NBCUniversal, Inc.

Euro Delicatessen in Richardson is where eastern Europeans go for a taste of home.

Lev Golberg, from Moscow, is co-owner.

"Before the invasion, you know, my customer ask me: 'It will be war?' and I say 'no', it's impossible. I wouldn't believe it because I don't feel this Putin is so crazy. But now it's reality,” Goldberg said.

His store sells food from countries like Poland, Romania and Ukraine.

About 20% of its products are Russia imports which Goldberg said he gets through a company in New York.

He said he isn't sure how much longer those orders will be filled, especially with growing calls to ban the sale of Russian goods.

“If you don't want to buy vodka, stop shipping from Russia but in the store, people already pay for this. We need to finish it,” Goldberg said.

He said not buying Russian products already on store shelves only punishes local stores, like his, which opened 25 years ago, a longtime business that could be affected by a war on the other side of the globe.
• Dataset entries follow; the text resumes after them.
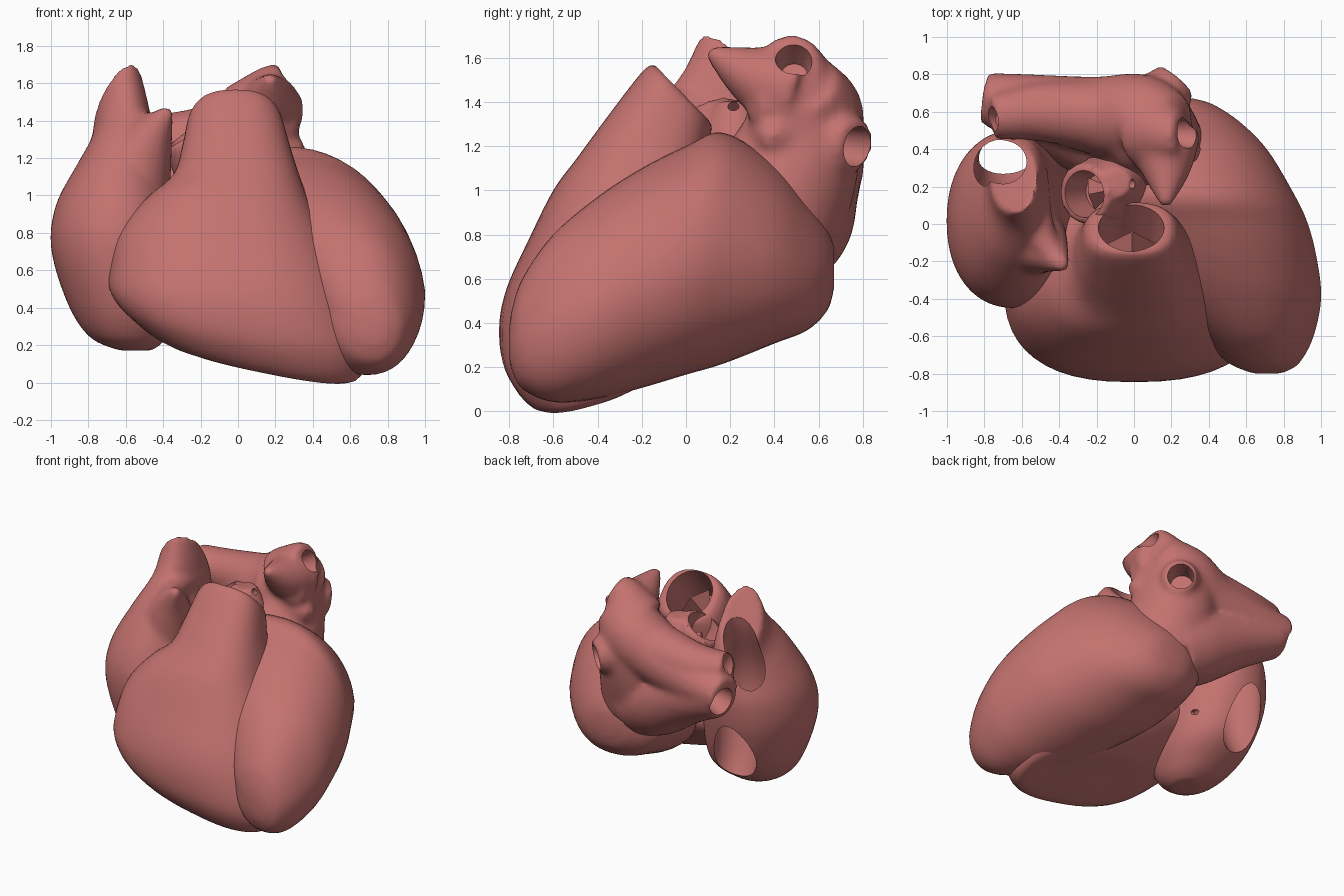
import bpy, bmesh
from math import cos, sin, pi, copysign
from mathutils import Vector as V

if "Cube" in bpy.data.objects:
    bpy.data.objects.remove(bpy.data.objects["Cube"])

mat = bpy.data.materials.new("muscle_red")
mat.diffuse_color = (0.55, 0.17, 0.16, 1)
mat.use_nodes = True
mat.node_tree.nodes["Principled BSDF"].inputs["Base Color"].default_value = mat.diffuse_color


def spline(rows, n):
    """Catmull-Rom through rows of numbers, n steps per span."""
    out = []
    for i in range(len(rows) - 1):
        p0, p1 = rows[max(i - 1, 0)], rows[i]
        p2, p3 = rows[i + 1], rows[min(i + 2, len(rows) - 1)]
        for k in range(n):
            t = k / n
            out.append([0.5 * (2 * b + (c - a) * t + (2 * a - 5 * b + 4 * c - d) * t * t
                               + (3 * b - a - 3 * c + d) * t ** 3)
                        for a, b, c, d in zip(p0, p1, p2, p3)])
    return out + [list(rows[-1])]


def unit_ring(n=48, p=1.0):
    """Points of a superellipse of half-width 1."""
    f = lambda v: copysign(abs(v) ** p, v)
    return [(f(cos(2 * pi * i / n)), f(sin(2 * pi * i / n))) for i in range(n)]


def skin(bm, rings):
    """Closed surface through a row of point rings."""
    vs = [[bm.verts.new(p) for p in r] for r in rings]
    n = len(vs[0])
    faces = [bm.faces.new((a[i], a[(i + 1) % n], b[(i + 1) % n], b[i]))
             for a, b in zip(vs, vs[1:]) for i in range(n)]
    faces += [bm.faces.new(vs[0]), bm.faces.new(vs[-1])]
    bmesh.ops.recalc_face_normals(bm, faces=faces)


def tube(bm, pts, n=32):
    """Round tube through points (x, y, z, radius)."""
    rows = spline(pts, 6)
    P = [V(r[:3]) for r in rows]
    d = P[-1] - P[0]
    ref = V((0, 0, 0))
    ref[min(range(3), key=lambda i: abs(d[i]))] = 1
    rings = []
    for i, c in enumerate(P):
        t = (P[min(i + 1, len(P) - 1)] - P[max(i - 1, 0)]).normalized()
        u = t.cross(ref).normalized()
        w = t.cross(u)
        rings.append([c + rows[i][3] * (u * a + w * b) for a, b in unit_ring(n)])
    skin(bm, rings)


def to_object(name, bm):
    me = bpy.data.meshes.new(name)
    bm.to_mesh(me)
    bm.free()
    ob = bpy.data.objects.new(name, me)
    bpy.context.collection.objects.link(ob)
    return ob


def finish(name, bm, cuts=(), blend=0):
    """Blend the pieces, hollow out the openings, bake and shade."""
    ob = to_object(name, bm)
    if blend:
        m = ob.modifiers.new("fuse", 'REMESH')
        m.mode, m.voxel_size = 'VOXEL', 0.02
        m = ob.modifiers.new("soften", 'SMOOTH')
        m.factor, m.iterations = 0.5, blend
    cutter = None
    if cuts:
        cb = bmesh.new()
        for c in cuts:
            tube(cb, c)
        cutter = to_object(name + "_cutter", cb)
        cutter.hide_render = True
        m = ob.modifiers.new("openings", 'BOOLEAN')
        m.operation, m.solver, m.object = 'DIFFERENCE', 'EXACT', cutter
    dg = bpy.context.evaluated_depsgraph_get()
    me = bpy.data.meshes.new_from_object(ob.evaluated_get(dg))
    ob.modifiers.clear()
    ob.data = me
    if cutter:
        bpy.data.objects.remove(cutter)
    me.materials.clear()
    me.materials.append(mat)
    bpy.ops.object.select_all(action='DESELECT')
    ob.select_set(True)
    bpy.context.view_layer.objects.active = ob
    bpy.ops.object.shade_smooth_by_angle(angle=0.8)
    return ob


# left ventricle: sections across y (y, x min, x max, z min, z max), top half leaning left
lv = [(-.8, .66, .76, .25, .37), (-.785, .6, .82, .18, .47), (-.735, .5, .89, .1, .61),
      (-.6, .36, .96, .045, .8), (-.4, .12, 1.0, .06, .97), (-.2, -.06, .98, .11, 1.1),
      (0, -.18, .93, .17, 1.2), (.17, -.24, .85, .22, 1.26), (.4, -.22, .71, .31, 1.12),
      (.55, -.14, .56, .37, .95), (.64, 0, .42, .46, .82), (.67, .1, .32, .56, .74)]
bm = bmesh.new()
rings = []
for y, x0, x1, z0, z1 in spline(lv, 5):
    hx, hz = (x1 - x0) / 2, (z1 - z0) / 2
    rings.append([V(((x0 + x1) / 2 + a * hx - .15 * max(b, 0) * hz, y,
                     (z0 + z1) / 2 + b * hz - .1 * hz * (a if b < 0 else a * (1 - b))))
                  for a, b in unit_ring(p=.92)])
skin(bm, rings)
finish("left_ventricle", bm)

# right ventricle and outflow: (front y, z, back y, z, x min, x max, sideways slope)
rv = [(-.56, .06, -.3, .15, -.1, .48, -.2), (-.71, .06, -.14, .21, -.4, .64, -.2),
      (-.82, .2, .04, .36, -.58, .71, -.13), (-.845, .38, .15, .52, -.68, .66, -.05),
      (-.81, .56, .15, .65, -.69, .57, 0), (-.71, .78, .12, .85, -.64, .47, 0),
      (-.6, 1.0, .1, .95, -.5, .38, 0), (-.49, 1.15, .1, 1.05, -.35, .33, 0),
      (-.35, 1.34, .1, 1.15, -.3, .28, 0), (-.22, 1.51, .11, 1.24, -.27, .24, 0),
      (-.17, 1.56, .115, 1.29, -.24, .21, 0), (-.14, 1.565, .1, 1.32, -.21, .18, 0)]
bm = bmesh.new()
rings = []
for yf, zf, yb, zb, x0, x1, s in spline(rv, 5):
    hx = (x1 - x0) / 2
    rings.append([V(((x0 + x1) / 2 + a * hx, (yf + yb) / 2 + b * (yb - yf) / 2,
                     (zf + zb) / 2 + b * (zb - zf) / 2 + s * a * hx))
                  for a, b in unit_ring(p=.8)])
skin(bm, rings)
finish("right_ventricle", bm, [[(-.015, -.2, 1.22, .15), (-.015, -.03, 1.43, .175), (-.015, .06, 1.54, .18)]])

# right atrium: sections across z (z, x min, x max, y min, y max, slope in x, slope in y)
ra = [(.17, -.63, -.46, -.2, .0, 0, 0), (.24, -.79, -.38, -.32, .15, 0, 0),
      (.42, -.91, -.3, -.41, .37, 0, 0), (.72, -1.0, -.29, -.45, .47, 0, 0),
      (.96, -.97, -.34, -.4, .5, 0, 0), (1.2, -.86, -.43, -.22, .49, .2, -.2),
      (1.37, -.79, -.48, -.03, .47, .7, -.5), (1.5, -.77, -.52, .06, .43, 1.0, -.9)]
bm = bmesh.new()
rings = []
for z, x0, x1, y0, y1, sx, sy in spline(ra, 5):
    hx, hy = (x1 - x0) / 2, (y1 - y0) / 2
    rings.append([V(((x0 + x1) / 2 + a * hx, (y0 + y1) / 2 + b * hy, z + sx * a * hx + sy * b * hy))
                  for a, b in unit_ring(p=.92)])
skin(bm, rings)
# its ear-like flap and the web joining it to the upper vein
tube(bm, [(-.65, -.05, .85, .28), (-.56, -.08, 1.1, .21), (-.47, -.14, 1.3, .13), (-.37, -.23, 1.46, .03)])
tube(bm, [(-.56, .28, 1.36, .1), (-.54, .05, 1.36, .1), (-.48, -.1, 1.37, .08), (-.38, -.22, 1.43, .03)])
tube(bm, [(-.62, .2, 1.15, .19), (-.55, 0, 1.18, .16), (-.45, -.18, 1.2, .06)])
finish("right_atrium", bm, [
    [(-.69, .36, 1.8, .11), (-.68, .32, 1.45, .11), (-.67, .28, 1.0, .2), (-.67, .34, .55, .16), (-.68, .5, .22, .14)],
    [(-.36, .2, .55, .02), (-.28, .5, .5, .02)]], blend=8)

# left atrium: body, lower body, base on the ventricle, four vein stubs, ear
bm = bmesh.new()
for p in ([(-.8, .67, 1.13, .14), (-.5, .63, 1.17, .17), (-.2, .58, 1.24, .21), (.04, .57, 1.35, .23), (.2, .52, 1.48, .17)],
          [(-.74, .66, 1.11, .15), (-.45, .58, 1.02, .21), (-.15, .49, .9, .28), (.05, .44, .82, .28)],
          [(.04, .56, 1.36, .24), (.04, .49, 1.13, .3), (.04, .36, .86, .36)],
          [(-.2, .58, 1.28, .19), (-.5, .6, 1.26, .16), (-.76, .57, 1.29, .12)],
          [(.02, .56, 1.25, .24), (.15, .68, 1.22, .16), (.23, .77, 1.2, .12)],
          [(.08, .5, 1.42, .22), (.2, .48, 1.55, .16), (.26, .48, 1.58, .125)],
          [(.16, .48, 1.45, .2), (.17, .3, 1.52, .14), (.17, .1, 1.63, .03)],
          [(.1, .48, 1.3, .26), (.2, .4, 1.38, .16), (.28, .3, 1.38, .06)],
          [(.1, .48, 1.25, .24), (.22, .42, 1.25, .16), (.35, .37, 1.24, .04)]):
    tube(bm, p)
finish("left_atrium", bm, [
    [(-.6, .65, 1.12, .07), (-.75, .68, 1.1, .1), (-.9, .73, 1.08, .11)],
    [(-.7, .56, 1.25, .05), (-.77, .56, 1.34, .07), (-.86, .56, 1.44, .08)],
    [(.1, .64, 1.22, .08), (.2, .75, 1.2, .09), (.29, .85, 1.19, .1)],
    [(.16, .49, 1.52, .06), (.26, .49, 1.58, .08), (.36, .48, 1.64, .09)]], blend=14)

# aortic root with a small coronary opening
bm = bmesh.new()
tube(bm, [(-.05, .2, .9, .26), (-.15, .18, 1.15, .2), (-.27, .16, 1.33, .16)])
tube(bm, [(-.08, .22, 1.0, .19), (-.09, .22, 1.25, .15), (-.1, .22, 1.4, .08)])
finish("aortic_root", bm, [
    [(-.17, .17, 1.16, .1), (-.26, .16, 1.32, .125), (-.33, .15, 1.45, .14)],
    [(-.1, .22, 1.3, .025), (.06, .21, 1.44, .025)]], blend=5)

# valves: three leaflets meeting in a low peak
for name, c, d, r in (("pulmonary_valve", (-.01, -.16, 1.28), (0, .68, .73), .15),
                      ("aortic_valve", (-.185, .17, 1.18), (-.49, -.1, .87), .1)):
    bm = bmesh.new()
    bmesh.ops.create_cone(bm, cap_ends=True, segments=3, radius1=r, radius2=.01, depth=r * 1.1)
    ob = finish(name, bm)
    ob.location = V(c) + V(d) * r * .55
    ob.rotation_euler = V(d).to_track_quat('Z', 'Y').to_euler()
“We need peace as soon as possible. Stop the war,” Goldberg said.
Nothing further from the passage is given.